## Your goal
In the listing below, the answer starts at the line that has "if cap_start is" and stops after the line that has "bm.faces.new(loops[0])"; please repeat that part exactly and nothing more.

-- Opening Marker --

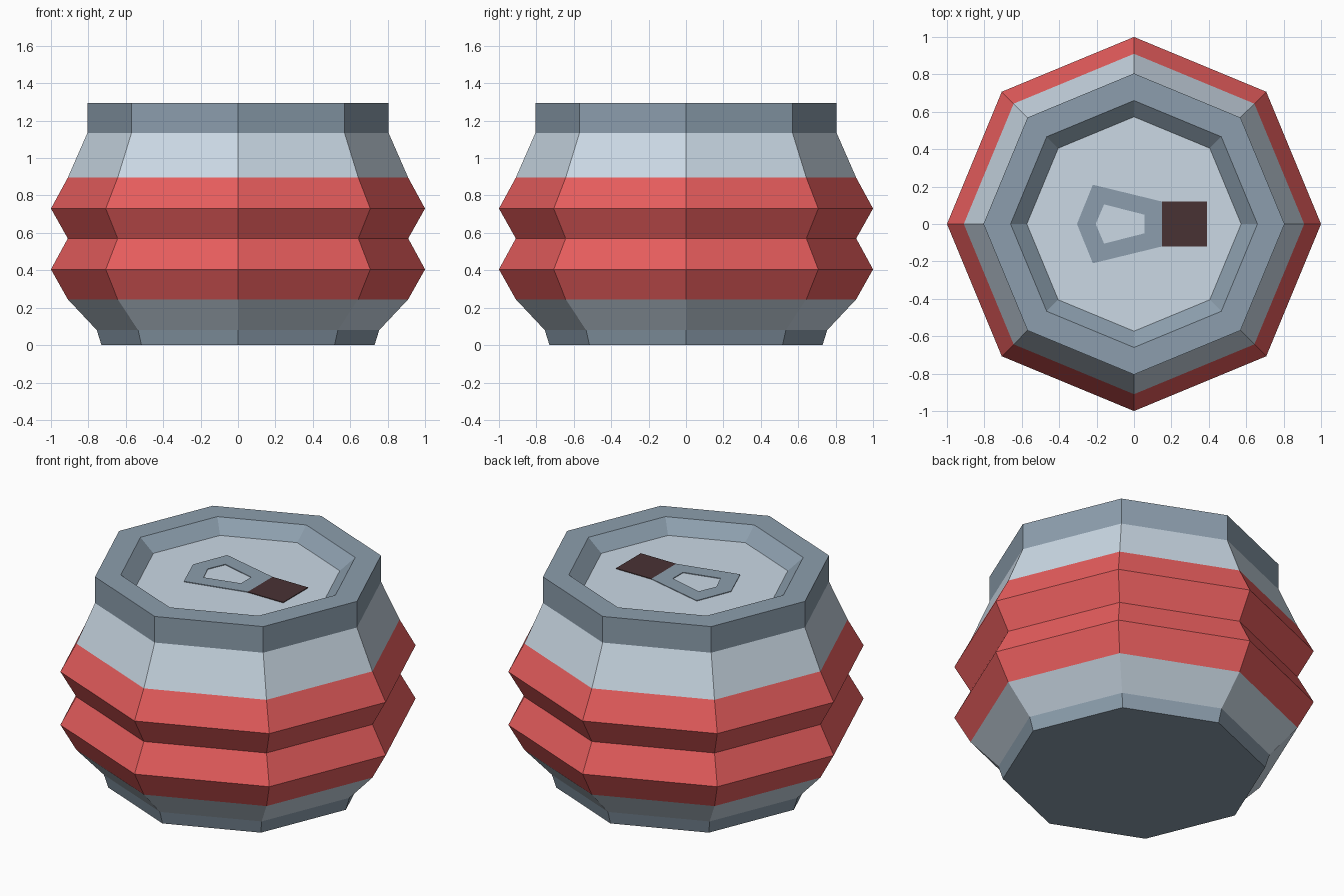
import bpy
import bmesh
from math import cos, sin, pi

SIDES = 8
LID_Z = 1.22

if "Cube" in bpy.data.objects:
    bpy.data.objects.remove(bpy.data.objects["Cube"], do_unlink=True)


def make_material(name, srgb):
    linear = [((c / 255 + 0.055) / 1.055) ** 2.4 for c in srgb] + [1.0]
    mat = bpy.data.materials.new(name)
    mat.use_nodes = True
    mat.diffuse_color = linear
    mat.node_tree.nodes["Principled BSDF"].inputs["Base Color"].default_value = linear
    return mat


light_metal = make_material("light metal", (203, 217, 229))
dark_metal = make_material("dark metal", (140, 158, 173))
red_paint = make_material("red paint", (235, 95, 95))
dark_opening = make_material("dark opening", (73, 50, 52))


def finish(bm, name, materials):
    mesh = bpy.data.meshes.new(name)
    bm.to_mesh(mesh)
    bm.free()
    for mat in materials:
        mesh.materials.append(mat)
    obj = bpy.data.objects.new(name, mesh)
    bpy.context.collection.objects.link(obj)
    return obj


def lathe(name, profile, materials, bands, cap_start=None, cap_end=None):
    """Octagonal lathe; bands gives the material index between profile points."""
    bm = bmesh.new()
    rings = [[bm.verts.new((r * cos(2 * pi * i / SIDES), r * sin(2 * pi * i / SIDES), z))
              for i in range(SIDES)] for r, z in profile]
    for low, high, index in zip(rings, rings[1:], bands):
        for i in range(SIDES):
            j = (i + 1) % SIDES
            bm.faces.new((low[i], low[j], high[j], high[i])).material_index = index
    if cap_start is not None:
        bm.faces.new(rings[0][::-1]).material_index = cap_start
    if cap_end is not None:
        bm.faces.new(rings[-1]).material_index = cap_end
    return finish(bm, name, materials)


def plate(name, outer, mat, hole=None, thickness=0.004):
    """Thin plate resting on the lid, optionally with a matching hole."""
    bm = bmesh.new()
    loops = [[bm.verts.new((x, y, LID_Z + thickness)) for x, y in loop]
             for loop in (outer, hole) if loop]
    if hole:
        out, inn = loops
        for i in range(len(out)):
            j = (i + 1) % len(out)
            bm.faces.new((out[i], out[j], inn[j], inn[i]))
    else:
        bm.faces.new(loops[0])
    # Extrude the skirt down to the lid
    edges = [e for e in bm.edges if e.is_boundary]
    skirt = bmesh.ops.extrude_edge_only(bm, edges=edges)["geom"]
    for v in skirt:
        if isinstance(v, bmesh.types.BMVert):
            v.co.z = LID_Z
    bmesh.ops.recalc_face_normals(bm, faces=bm.faces[:])
    top = max(bm.faces, key=lambda f: f.calc_center_median().z)
    if top.normal.z < 0:
        bmesh.ops.reverse_faces(bm, faces=bm.faces[:])
    return finish(bm, name, [mat])


# Can body: base, lower shoulder, two red ribs, upper shoulder, rim and lid
body_profile = [(0.73, 0), (0.755, 0.08), (0.91, 0.245), (1.0, 0.405), (0.91, 0.57),
                (1.0, 0.73), (0.91, 0.895), (0.805, 1.135), (0.805, 1.295),
                (0.66, 1.295), (0.573, LID_Z)]
lathe("can_body", body_profile, [light_metal, dark_metal, red_paint],
      [1, 0, 2, 2, 2, 2, 0, 1, 1, 1], cap_start=1, cap_end=0)

# Pull tab with finger hole
plate("pull_tab",
      [(-0.305, 0), (-0.22, -0.21), (0.15, -0.12), (0.15, 0.12), (-0.22, 0.21)],
      dark_metal,
      hole=[(-0.205, 0), (-0.16, -0.105), (0.055, -0.05), (0.055, 0.05), (-0.16, 0.105)])

# Drinking opening
plate("opening", [(0.15, -0.12), (0.39, -0.12), (0.39, 0.12), (0.15, 0.12)], dark_opening)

-- Closing Marker --

## Result
    if cap_start is not None:
        bm.faces.new(rings[0][::-1]).material_index = cap_start
    if cap_end is not None:
        bm.faces.new(rings[-1]).material_index = cap_end
    return finish(bm, name, materials)


def plate(name, outer, mat, hole=None, thickness=0.004):
    """Thin plate resting on the lid, optionally with a matching hole."""
    bm = bmesh.new()
    loops = [[bm.verts.new((x, y, LID_Z + thickness)) for x, y in loop]
             for loop in (outer, hole) if loop]
    if hole:
        out, inn = loops
        for i in range(len(out)):
            j = (i + 1) % len(out)
            bm.faces.new((out[i], out[j], inn[j], inn[i]))
    else:
        bm.faces.new(loops[0])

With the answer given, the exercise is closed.